Aren’t ALL Valor Thieves a “psychopathic liar and swindler”?

Maybe his sentence of 10 years hard labor another idea we could steal from the Germans for our Valor Thieves.

Deckie

There’s a book documenting the voyages of the liberty ship SS John W. Brown in WW2. In one chapter it was mentioned that a seaman, part of the navy armed guard crew was arrested and sent ashore for court martial having been caught on liberty wearing medals he never earned and I believe the insignia of a petty officer first class. They don’t mention what happened to him, but it was interesting to read nonetheless.

USAFRetired

Remember The old Dragnet TV program starring Jack Webb and Harry Morgan.

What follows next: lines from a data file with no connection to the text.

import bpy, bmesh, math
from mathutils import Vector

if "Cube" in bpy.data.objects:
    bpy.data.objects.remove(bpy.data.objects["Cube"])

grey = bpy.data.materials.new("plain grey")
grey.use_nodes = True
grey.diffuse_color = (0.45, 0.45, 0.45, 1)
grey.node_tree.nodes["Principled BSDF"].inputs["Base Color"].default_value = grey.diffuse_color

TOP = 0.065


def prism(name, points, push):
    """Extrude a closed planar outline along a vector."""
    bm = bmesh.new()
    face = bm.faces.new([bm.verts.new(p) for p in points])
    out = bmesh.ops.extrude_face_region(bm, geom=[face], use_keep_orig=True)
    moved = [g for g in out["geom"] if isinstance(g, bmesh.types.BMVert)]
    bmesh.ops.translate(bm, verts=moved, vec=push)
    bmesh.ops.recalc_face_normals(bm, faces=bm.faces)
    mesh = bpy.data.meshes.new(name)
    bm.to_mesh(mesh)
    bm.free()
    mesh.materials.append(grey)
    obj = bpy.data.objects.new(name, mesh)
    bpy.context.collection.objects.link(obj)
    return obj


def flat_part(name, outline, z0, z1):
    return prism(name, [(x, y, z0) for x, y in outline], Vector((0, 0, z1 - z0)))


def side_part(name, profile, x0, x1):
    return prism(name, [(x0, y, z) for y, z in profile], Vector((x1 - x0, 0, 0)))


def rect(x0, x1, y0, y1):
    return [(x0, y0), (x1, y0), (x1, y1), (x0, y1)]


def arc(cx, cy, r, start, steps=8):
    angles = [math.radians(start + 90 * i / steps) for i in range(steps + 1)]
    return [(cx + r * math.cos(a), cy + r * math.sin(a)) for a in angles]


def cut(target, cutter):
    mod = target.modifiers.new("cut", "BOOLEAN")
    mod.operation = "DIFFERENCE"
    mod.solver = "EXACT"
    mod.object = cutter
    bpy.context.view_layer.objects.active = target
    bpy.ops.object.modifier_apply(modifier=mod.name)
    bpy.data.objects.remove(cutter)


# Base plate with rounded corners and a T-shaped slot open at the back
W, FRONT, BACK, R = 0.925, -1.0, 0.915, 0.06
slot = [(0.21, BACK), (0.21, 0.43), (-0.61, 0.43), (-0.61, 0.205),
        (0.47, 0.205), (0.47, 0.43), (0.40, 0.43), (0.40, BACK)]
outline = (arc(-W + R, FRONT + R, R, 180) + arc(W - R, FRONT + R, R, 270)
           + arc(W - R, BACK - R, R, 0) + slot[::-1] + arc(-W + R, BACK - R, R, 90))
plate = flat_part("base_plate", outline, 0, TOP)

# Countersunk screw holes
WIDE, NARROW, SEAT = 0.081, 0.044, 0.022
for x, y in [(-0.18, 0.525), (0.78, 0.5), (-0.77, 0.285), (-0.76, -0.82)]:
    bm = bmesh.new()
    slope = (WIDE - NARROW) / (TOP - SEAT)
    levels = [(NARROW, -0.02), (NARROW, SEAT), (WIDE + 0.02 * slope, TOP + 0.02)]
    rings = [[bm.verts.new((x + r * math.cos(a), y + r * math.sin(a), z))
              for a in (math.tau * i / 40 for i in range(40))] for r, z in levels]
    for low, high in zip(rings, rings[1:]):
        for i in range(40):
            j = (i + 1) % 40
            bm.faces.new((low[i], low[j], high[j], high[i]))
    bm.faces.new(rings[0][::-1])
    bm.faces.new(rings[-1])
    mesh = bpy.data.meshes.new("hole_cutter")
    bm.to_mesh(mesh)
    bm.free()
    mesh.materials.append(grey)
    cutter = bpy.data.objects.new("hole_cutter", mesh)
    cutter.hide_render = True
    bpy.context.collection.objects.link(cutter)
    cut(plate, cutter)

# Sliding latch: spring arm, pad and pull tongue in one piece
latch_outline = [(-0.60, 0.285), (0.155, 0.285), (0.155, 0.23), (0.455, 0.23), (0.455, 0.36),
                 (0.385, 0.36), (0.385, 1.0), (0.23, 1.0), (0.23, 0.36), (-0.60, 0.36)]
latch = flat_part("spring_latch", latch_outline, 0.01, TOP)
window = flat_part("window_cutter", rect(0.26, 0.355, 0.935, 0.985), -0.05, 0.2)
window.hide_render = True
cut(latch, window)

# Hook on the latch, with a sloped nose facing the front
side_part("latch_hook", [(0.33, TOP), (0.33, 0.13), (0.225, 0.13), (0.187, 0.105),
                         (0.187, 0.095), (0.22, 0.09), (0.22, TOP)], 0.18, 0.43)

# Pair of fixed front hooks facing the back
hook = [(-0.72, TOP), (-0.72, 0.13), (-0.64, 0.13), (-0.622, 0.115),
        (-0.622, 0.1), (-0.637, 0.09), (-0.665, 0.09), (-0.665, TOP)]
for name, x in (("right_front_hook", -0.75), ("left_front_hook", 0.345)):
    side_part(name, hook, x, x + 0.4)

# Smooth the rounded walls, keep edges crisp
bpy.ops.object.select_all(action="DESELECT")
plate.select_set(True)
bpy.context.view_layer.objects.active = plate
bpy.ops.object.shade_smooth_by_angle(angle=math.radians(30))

“Ladies and gentlemen: the story you are about to hear is true. Only the names have been changed to protect the innocent.”

One of the ones I remember involved a young man using his deceased fathers CMOH as part of his scams.

Devtun

Sorry, off the trail. Passing along the news that the last surviving officer & the oldest surviving member of Easy Company 506th PIR (The Band of Brothers), COL Edward Shames, has passed away. He was 99. RIP, sir.

https://www.upi.com/Top_News/US/2021/12/04/WWII-veteran-Edward-Shames-dies/9311638651436/

Cptsmith

You did not want to mention Band of Brothers around COL Shames, he was not a fan.

AtlanticCoast63

…I wonder if this fella qualifies as SV:

https://en.wikipedia.org/wiki/Wilhelm_Voigt

Mason

It does, but I like the guy’s style. Gotta admire the balls to do that. Also gotta admire that he could carry himself with the command presence of a Prussian officer enough to convince 11 soldiers, the police, the treasurer, and the mayor.

Hack Stone

After the war ended, he had a lucrative career filing disability claims, driving a tour bus around Portland Oregon, and filing frivolous lawsuits. To his dying day he swore that he was the recipient of an Homoray Knight’s Cross bestowed upon him by the National Association of Naval Photographers.

Just An Old Dog

LOL he’s a piker compared to this Guy… https://en.wikipedia.org/wiki/Willi_Herold… Dude was a deserter in 1945 who posed as a Luftwaffe Captain and took over a Camp Where German Deserters were held by Nazi Authorities… He bluffed them saying he was there by Orders of Hitler and had the guards execute close to 100 Prisoners over the next few days,,, with the Allies approaching he and some guards fled,,, committing murders over the next few weeks… Read more »

rgr1480

Just … wow! I knew fallbeil [guillotine] continued to be used by German authorities up until 1966 [East Germanay], but wasn’t aware that it was used by the allies. …The fallbeil was used to carry out nine executions for common crimes (not war crimes) between October 1946 and June 1949, when the death penalty was abolished throughout West Germany. This fallbeil was used for one of the last execution in West Germany in February 1949.… Read more »

xyzzy

Nazi valor? No such thing. There’s no valor in fighting for a genocidal monster.

I respect Rommel, Schindler, and Niemoller, though. Those were the exceptions. For the typical Nazi, fuck his ass.

Boiling Mad CPO

Back in the ’60’s I was at the EM club and met a young man from the USS Essex (CV9). He was wearing WW2 ribbons and claimed that he was wearing what the ship had been awarded. After setting him straight about awards, his companions hauled him back to his division.

Slow Joe

The first valor thief probably lived in a cave, had a hand axe for his assigned weapon, and use seashells for long range communications.

Sandman

So this guy got busted for SV, sent to prison, then given the “dirty Dozen” treatment towards the end of the war,,,interesting.

Green Thumb

I did not realize The False Commander “Phony” Phil Monkress (CEO of All-Points Logistics) had German lineage, heritage or relatives.

I thought Phil Monkress was of Native American descent.

It seems that I learn something new everyday.